#### WORK TO BE COMPLETED:
The string "True" may appear in lines of the entries below. Report how many lines hold it, with only the number.

(Pictures paired with source code)
****

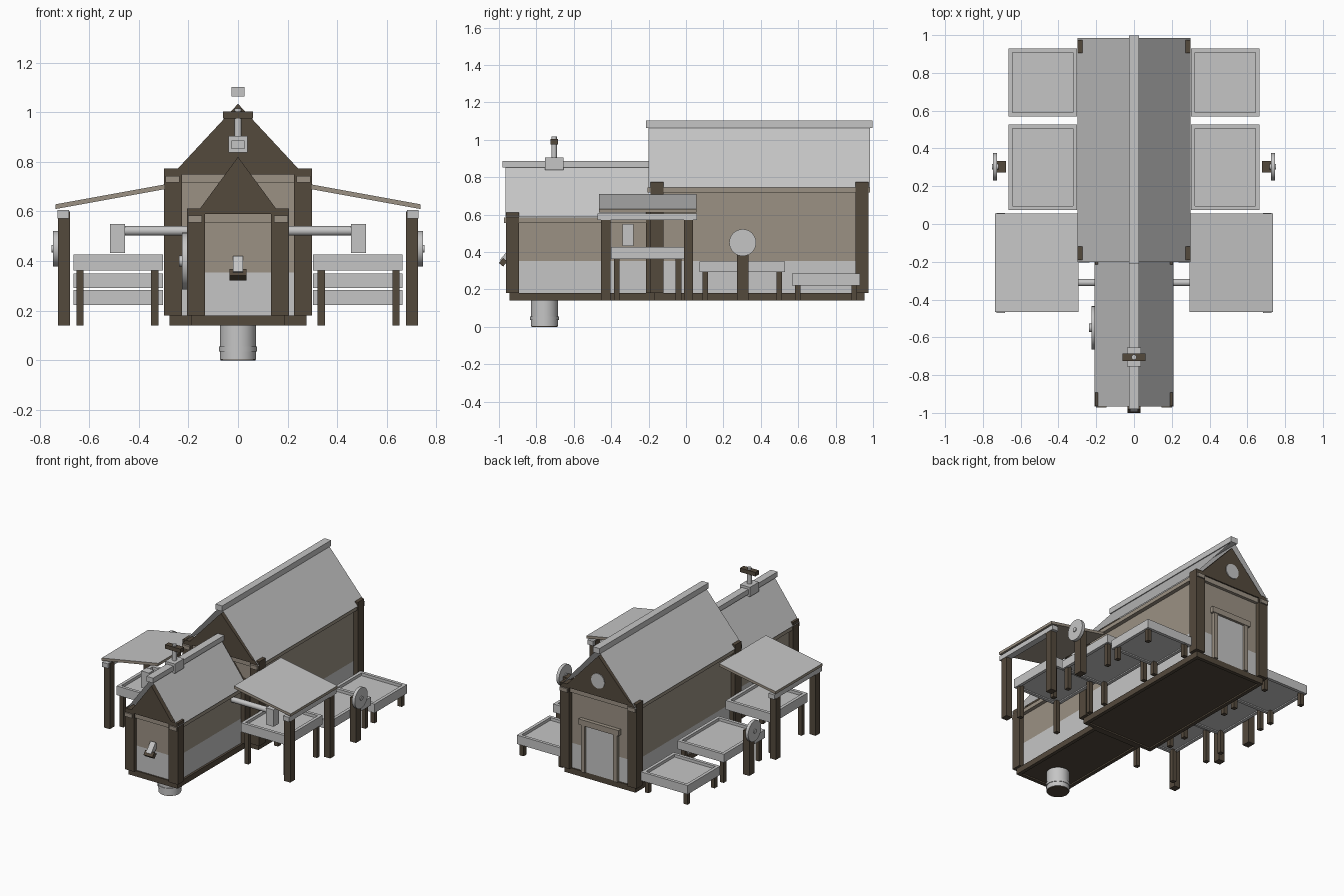
import bpy, bmesh, math
from mathutils import Matrix, Vector

if "Cube" in bpy.data.objects:
    bpy.data.objects.remove(bpy.data.objects["Cube"])


def material(name, rgb):
    m = bpy.data.materials.new(name)
    m.diffuse_color = (*rgb, 1)
    m.use_nodes = True
    m.node_tree.nodes["Principled BSDF"].inputs["Base Color"].default_value = m.diffuse_color
    return m


LIGHT = material("light grey", (0.56, 0.56, 0.56))
BEIGE = material("beige plaster", (0.33, 0.285, 0.23))
DARK = material("dark timber", (0.088, 0.067, 0.046))


def finish(name, bm, *mats):
    bmesh.ops.recalc_face_normals(bm, faces=bm.faces)
    me = bpy.data.meshes.new(name)
    bm.to_mesh(me)
    bm.free()
    for m in mats:
        me.materials.append(m)
    ob = bpy.data.objects.new(name, me)
    bpy.context.collection.objects.link(ob)
    return ob


def add_box(bm, x, y, z):
    c = [(a + b) / 2 for a, b in (x, y, z)]
    s = [abs(b - a) for a, b in (x, y, z)]
    bmesh.ops.create_cube(bm, size=1, matrix=Matrix.Translation(c) @ Matrix.Diagonal((*s, 1)))


def box(name, x, y, z, mat):
    bm = bmesh.new()
    add_box(bm, x, y, z)
    return finish(name, bm, mat)


def cyl(name, c, r, depth, axis, mat, n=32):
    bm = bmesh.new()
    rot = Vector((0, 0, 1)).rotation_difference(Vector(axis)).to_matrix().to_4x4()
    bmesh.ops.create_cone(bm, cap_ends=True, segments=n, radius1=r, radius2=r,
                          depth=depth, matrix=Matrix.Translation(c) @ rot)
    for f in bm.faces:
        f.smooth = len(f.verts) == 4
    for e in bm.edges:
        e.smooth = all(f.smooth for f in e.link_faces)
    return finish(name, bm, mat)


def prism(name, profile, y0, y1, mat):
    """Extrude an x-z profile along y."""
    bm = bmesh.new()
    f = bm.faces.new([bm.verts.new((x, y0, z)) for x, z in profile])
    g = bmesh.ops.extrude_face_region(bm, geom=[f])
    bmesh.ops.translate(bm, vec=(0, y1 - y0, 0),
                        verts=[v for v in g["geom"] if isinstance(v, bmesh.types.BMVert)])
    return finish(name, bm, mat)


def house(label, base, wall, post, y0, y1, top, post_top, eave, ridge, gable, roof_y, beam_y):
    """One gabled volume: sill, walls, posts, eaves, gables, roof, ridge."""
    # sill frame with a recessed floor
    bm = bmesh.new()
    for s in (-1, 1):
        add_box(bm, (s * base, s * (base - 0.025)), (y0 + 0.02, y1 - 0.02), (0.14, 0.18))
    for y in (y0 + 0.02, y1 - 0.045):
        add_box(bm, (0.025 - base, base - 0.025), (y, y + 0.025), (0.14, 0.18))
    add_box(bm, (0.025 - base, base - 0.025), (y0 + 0.045, y1 - 0.045), (0.15, 0.18))
    finish(label + "_sill", bm, DARK)
    # two-tone walls
    wy = (y0 + 0.03, y1 - 0.03)
    box(label + "_lower_wall", (-wall, wall), wy, (0.18, 0.353), LIGHT)
    box(label + "_upper_wall", (-wall, wall), wy, (0.353, top), BEIGE)
    # corner posts and eave beams
    for s in (-1, 1):
        for y in (y0, y1 - 0.07):
            box(label + "_post", (s * post, s * (post - 0.072)), (y, y + 0.07), (0.18, post_top), DARK)
        box(label + "_eave_beam", (s * (post - 0.005), s * (wall - 0.03)), beam_y, (top, top + 0.027), BEIGE)
    # end beams and gables
    for y, d in ((y0, 0.03), (y1, -0.03)):
        box(label + "_end_beam", (0.07 - post, post - 0.07), (y + d * 0.3, y + d), (top, top + 0.033), BEIGE)
        gx, gz = gable
        prism(label + "_gable", [(-gx, top + 0.033), (gx, top + 0.033), (0, gz)], y, y + d, DARK)
    # thin roof sheet
    bm = bmesh.new()
    ex, ez = eave
    rows = [[bm.verts.new((x, y, z)) for y in roof_y] for x, z in ((-ex, ez), (0, ridge), (ex, ez))]
    for a, b in zip(rows, rows[1:]):
        bm.faces.new((a[0], a[1], b[1], b[0]))
    finish(label + "_roof", bm, LIGHT)


house("hall", 0.277, 0.265, 0.298, -0.19, 0.975, 0.717, 0.773, (0.298, 0.745), 1.085,
      (0.264, 1.034), (-0.2, 0.985), (-0.205, 0.985))
house("annex", 0.19, 0.175, 0.206, -0.963, -0.145, 0.556, 0.611, (0.208, 0.587), 0.868,
      (0.17, 0.82), (-0.965, -0.2), (-0.972, -0.15))
box("hall_ridge", (-0.026, 0.026), (-0.213, 0.997), (1.063, 1.102), LIGHT)
box("annex_ridge", (-0.026, 0.026), (-0.98, -0.19), (0.852, 0.887), LIGHT)

# back door and round gable window
box("door", (-0.11, 0.11), (0.94, 0.955), (0.18, 0.51), LIGHT)
for s in (-1, 1):
    box("door_jamb", (s * 0.11, s * 0.14), (0.94, 0.968), (0.18, 0.51), BEIGE)
box("door_lintel", (-0.155, 0.155), (0.94, 0.972), (0.51, 0.55), BEIGE)
cyl("gable_window", (0, 0.974, 0.86), 0.052, 0.012, (0, 1, 0), LIGHT, 20)

# valve on the annex ridge
box("valve_body", (-0.038, 0.038), (-0.755, -0.655), (0.837, 0.904), LIGHT)
cyl("valve_stem", (0, -0.705, 0.94), 0.015, 0.09, (0, 0, 1), LIGHT, 16)
box("valve_handle", (-0.06, 0.06), (-0.725, -0.685), (0.975, 1.003), DARK)
cyl("valve_cap", (0, -0.705, 1.009), 0.014, 0.014, (0, 0, 1), LIGHT, 16)

# drain pipe under the annex
cyl("drain_pipe", (0, -0.757, 0.072), 0.073, 0.136, (0, 0, 1), LIGHT)
cyl("drain_collar", (0, -0.757, 0.046), 0.077, 0.02, (0, 0, 1), LIGHT)
cyl("drain_opening", (0, -0.757, 0.002), 0.07, 0.004, (0, 0, 1), DARK)

# tilted spout on the front wall
for name, w, c, size, mat in (("spout", 0.02, (0, -0.955, 0.378), (0.035, 0.08), LIGHT),
                              ("spout_mouth", 0.035, (0, -0.978, 0.345), (0.03, 0.035), DARK)):
    ob = box(name, (-w, w), (-size[0] / 2, size[0] / 2), (-size[1] / 2, size[1] / 2), mat)
    ob.location = c
    ob.rotation_euler = (math.radians(-40), 0, 0)

# wheel on the left annex wall
cyl("annex_wheel", (-0.214, -0.55, 0.4), 0.115, 0.022, (1, 0, 0), LIGHT)
cyl("annex_wheel_hub", (-0.205, -0.55, 0.4), 0.022, 0.066, (1, 0, 0), LIGHT, 16)


def tray(s, y0, y1, z0, z1):
    """Open tray on four legs."""
    x0, x1, t = 0.302, 0.664, 0.022
    bm = bmesh.new()
    add_box(bm, (s * (x0 + t), s * (x1 - t)), (y0 + t, y1 - t), (z0 + 0.008, z1 - 0.02))
    for a, b in ((x0, x0 + t), (x1 - t, x1)):
        add_box(bm, (s * a, s * b), (y0, y1), (z0, z1))
    for a in (y0, y1 - t):
        add_box(bm, (s * (x0 + t), s * (x1 - t)), (a, a + t), (z0, z1))
    finish("tray", bm, LIGHT)
    for x in (0.32, 0.622):
        for y in (y0 + 0.015, y1 - 0.045):
            box("tray_leg", (s * x, s * (x + 0.03)), (y, y + 0.03), (0.14, z0 + 0.01), DARK)


for s in (-1, 1):
    # stepped trays
    tray(s, -0.40, -0.01, 0.363, 0.427)
    tray(s, 0.073, 0.528, 0.292, 0.350)
    tray(s, 0.568, 0.93, 0.222, 0.284)
    # sloping canopy, beige with a light top
    ob = prism("canopy", [(s * 0.735, 0.61), (s * 0.295, 0.69), (s * 0.295, 0.709), (s * 0.735, 0.629)],
               -0.465, 0.055, BEIGE)
    ob.data.materials.append(LIGHT)
    for p in ob.data.polygons:
        p.material_index = int(p.normal.z > 0.7)
    # canopy beam and posts
    box("canopy_beam", (s * 0.682, s * 0.727), (-0.472, 0.058), (0.572, 0.605), LIGHT)
    for y in (-0.455, -0.012):
        box("canopy_post", (s * 0.678, s * 0.725), (y, y + 0.05), (0.14, 0.6), DARK)
    # feed pipe and its outlet
    cyl("feed_pipe", (s * 0.315, -0.31, 0.522), 0.019, 0.29, (1, 0, 0), LIGHT, 20)
    box("feed_outlet", (s * 0.455, s * 0.515), (-0.34, -0.282), (0.432, 0.55), LIGHT)
    # hand wheel on a post
    box("wheel_post", (s * 0.678, s * 0.725), (0.273, 0.333), (0.14, 0.45), DARK)
    cyl("hand_wheel", (s * 0.735, 0.303, 0.45), 0.072, 0.022, (1, 0, 0), LIGHT)
    cyl("hand_wheel_hub", (s * 0.735, 0.303, 0.45), 0.015, 0.034, (1, 0, 0), LIGHT, 16)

****

#### RESPONSE:
2